[EXTRACTED INFORMATION]
'''

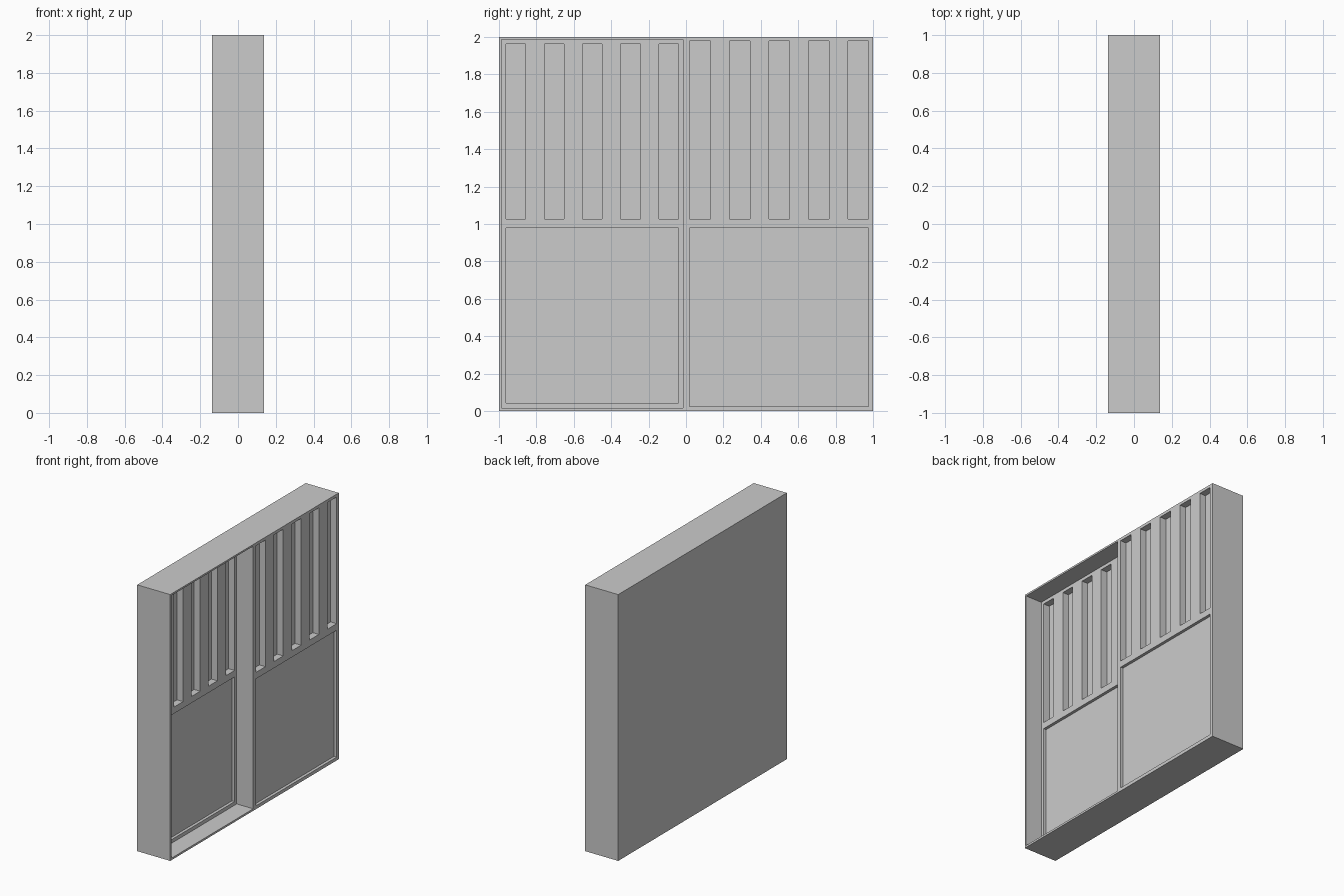
import bpy, bmesh
from mathutils import Matrix, Vector

if "Cube" in bpy.data.objects:
    bpy.data.objects.remove(bpy.data.objects["Cube"])

HALF = 0.137      # half thickness of the block
BAY = 0.0         # x of the set-back left panel face
SLOT, PANEL = 0.05, 0.022   # recess depths


def boxes(name, spans):
    """One object made of boxes given as (x0, x1, y0, y1, z0, z1)."""
    bm = bmesh.new()
    for x0, x1, y0, y1, z0, z1 in spans:
        centre = Vector(((x0 + x1) / 2, (y0 + y1) / 2, (z0 + z1) / 2))
        size = Matrix.Diagonal((x1 - x0, y1 - y0, z1 - z0, 1))
        bmesh.ops.create_cube(bm, size=1, matrix=Matrix.Translation(centre) @ size)
    mesh = bpy.data.meshes.new(name)
    bm.to_mesh(mesh)
    bm.free()
    ob = bpy.data.objects.new(name, mesh)
    bpy.context.collection.objects.link(ob)
    return ob


def cut(target, spans):
    """Carve boxes out of the target."""
    cutter = boxes("recess_cutter", spans)
    cutter.hide_render = True
    mod = target.modifiers.new("recess", 'BOOLEAN')
    mod.operation = 'DIFFERENCE'
    mod.solver = 'EXACT'
    mod.object = cutter
    bpy.context.view_layer.objects.active = target
    bpy.ops.object.modifier_apply(modifier=mod.name)
    bpy.data.objects.remove(cutter)


def door_recesses(face, y0, y1, z0, z1, width):
    """Five upright slots above one shallow square panel."""
    front = face + 0.05
    step = (y1 - y0 - width) / 4
    spans = [(face - SLOT, front, y0 + i * step, y0 + i * step + width, 1.027, z1)
             for i in range(5)]
    spans.append((face - PANEL, front, y0, y1, z0, 0.978))
    return spans


# Solid block with a flat back
block = boxes("double_door_block", [(-HALF, HALF, -1, 1, 0, 2)])

# Deep bay in front of the left door
cut(block, [(BAY, HALF + 0.1, -0.987, -0.015, 0.015, 1.987)])

# Slots and lower panels of the set-back left door and the flush right door
cut(block, door_recesses(BAY, -0.962, -0.04, 0.042, 1.963, 0.105)
    + door_recesses(HALF, 0.02, 0.975, 0.025, 1.978, 0.11))
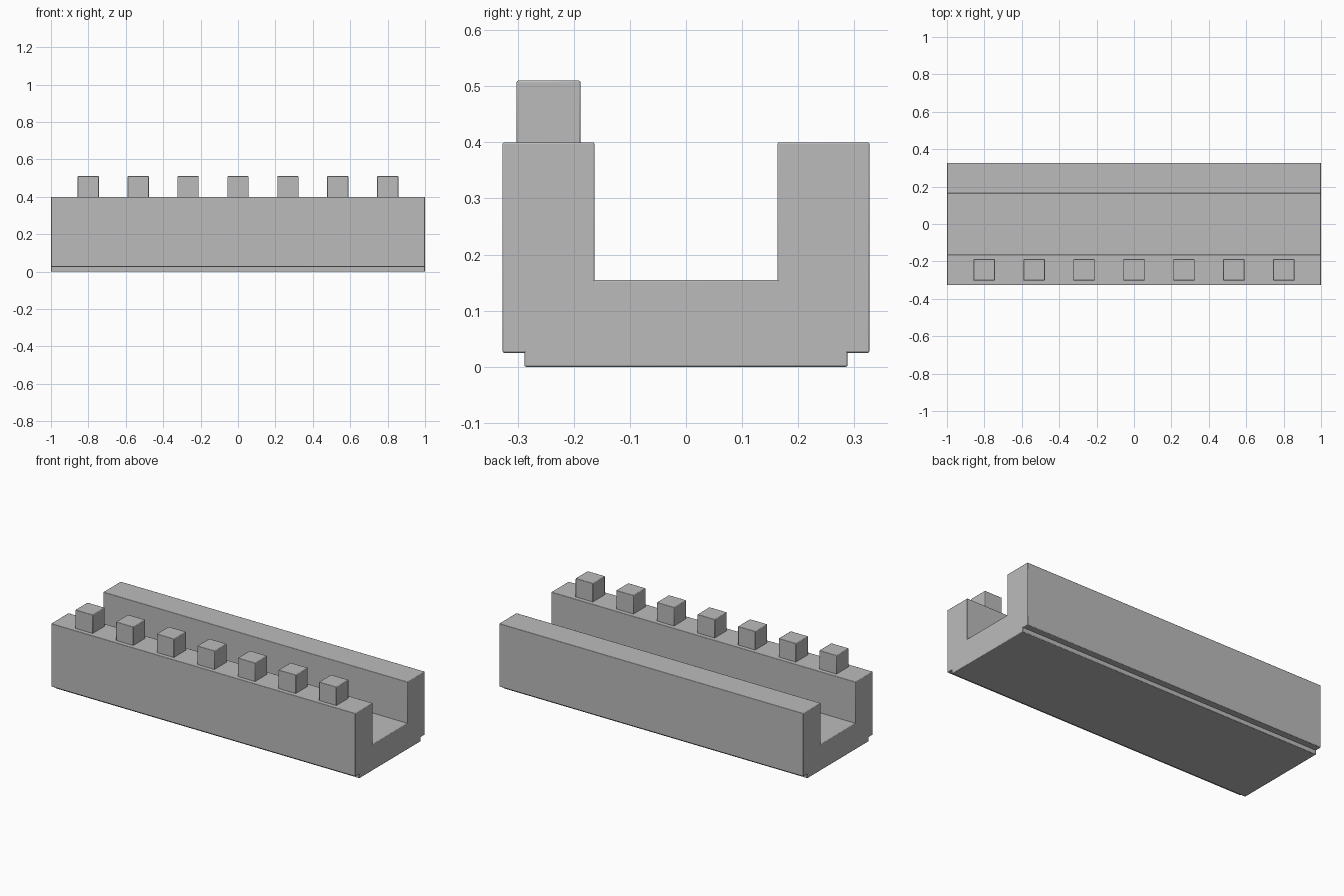
import bpy

cube = bpy.data.objects.get("Cube")
if cube:
    bpy.data.objects.remove(cube, do_unlink=True)

STONE = (0.5, 0.5, 0.5, 1.0)
stone = bpy.data.materials.new("grey_stone")
stone.use_nodes = True
stone.diffuse_color = STONE
stone.node_tree.nodes["Principled BSDF"].inputs["Base Color"].default_value = STONE


def block(name, low, high, bevel=0.003):
    """Box between two corners with slightly eased edges."""
    centre = [(a + b) / 2 for a, b in zip(low, high)]
    bpy.ops.mesh.primitive_cube_add(size=1, location=centre)
    obj = bpy.context.object
    obj.name = name
    obj.scale = [b - a for a, b in zip(low, high)]
    bpy.ops.object.transform_apply(location=False, rotation=False, scale=True)
    mod = obj.modifiers.new("eased_edges", "BEVEL")
    mod.width = bevel
    mod.segments = 2
    obj.data.materials.append(stone)
    bpy.ops.object.shade_smooth_by_angle()
    return obj


# Walkway slab
block("walkway", (-1, -0.288, 0), (1, 0.288, 0.155))

# Side walls, raised slightly above the slab's underside
block("front_wall", (-1, -0.327, 0.025), (1, -0.163, 0.4))
block("back_wall", (-1, 0.163, 0.025), (1, 0.327, 0.4))

# Battlements along the front wall
COUNT, SPACING, HALF = 7, 0.267, 0.057
for i in range(COUNT):
    x = (i - (COUNT - 1) / 2) * SPACING
    block(f"battlement_{i + 1}", (x - HALF, -0.302, 0.395), (x + HALF, -0.188, 0.51))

'''

[BRIEF] From the data above, output only the lines between the line containing "stone.use_nodes = True" and the line containing "COUNT, SPACING, HALF = 7, 0.267, 0.057", inclusive, exactly as written.

[ANSWER TO THE PROBLEM]
stone.use_nodes = True
stone.diffuse_color = STONE
stone.node_tree.nodes["Principled BSDF"].inputs["Base Color"].default_value = STONE


def block(name, low, high, bevel=0.003):
    """Box between two corners with slightly eased edges."""
    centre = [(a + b) / 2 for a, b in zip(low, high)]
    bpy.ops.mesh.primitive_cube_add(size=1, location=centre)
    obj = bpy.context.object
    obj.name = name
    obj.scale = [b - a for a, b in zip(low, high)]
    bpy.ops.object.transform_apply(location=False, rotation=False, scale=True)
    mod = obj.modifiers.new("eased_edges", "BEVEL")
    mod.width = bevel
    mod.segments = 2
    obj.data.materials.append(stone)
    bpy.ops.object.shade_smooth_by_angle()
    return obj


# Walkway slab
block("walkway", (-1, -0.288, 0), (1, 0.288, 0.155))

# Side walls, raised slightly above the slab's underside
block("front_wall", (-1, -0.327, 0.025), (1, -0.163, 0.4))
block("back_wall", (-1, 0.163, 0.025), (1, 0.327, 0.4))

# Battlements along the front wall
COUNT, SPACING, HALF = 7, 0.267, 0.057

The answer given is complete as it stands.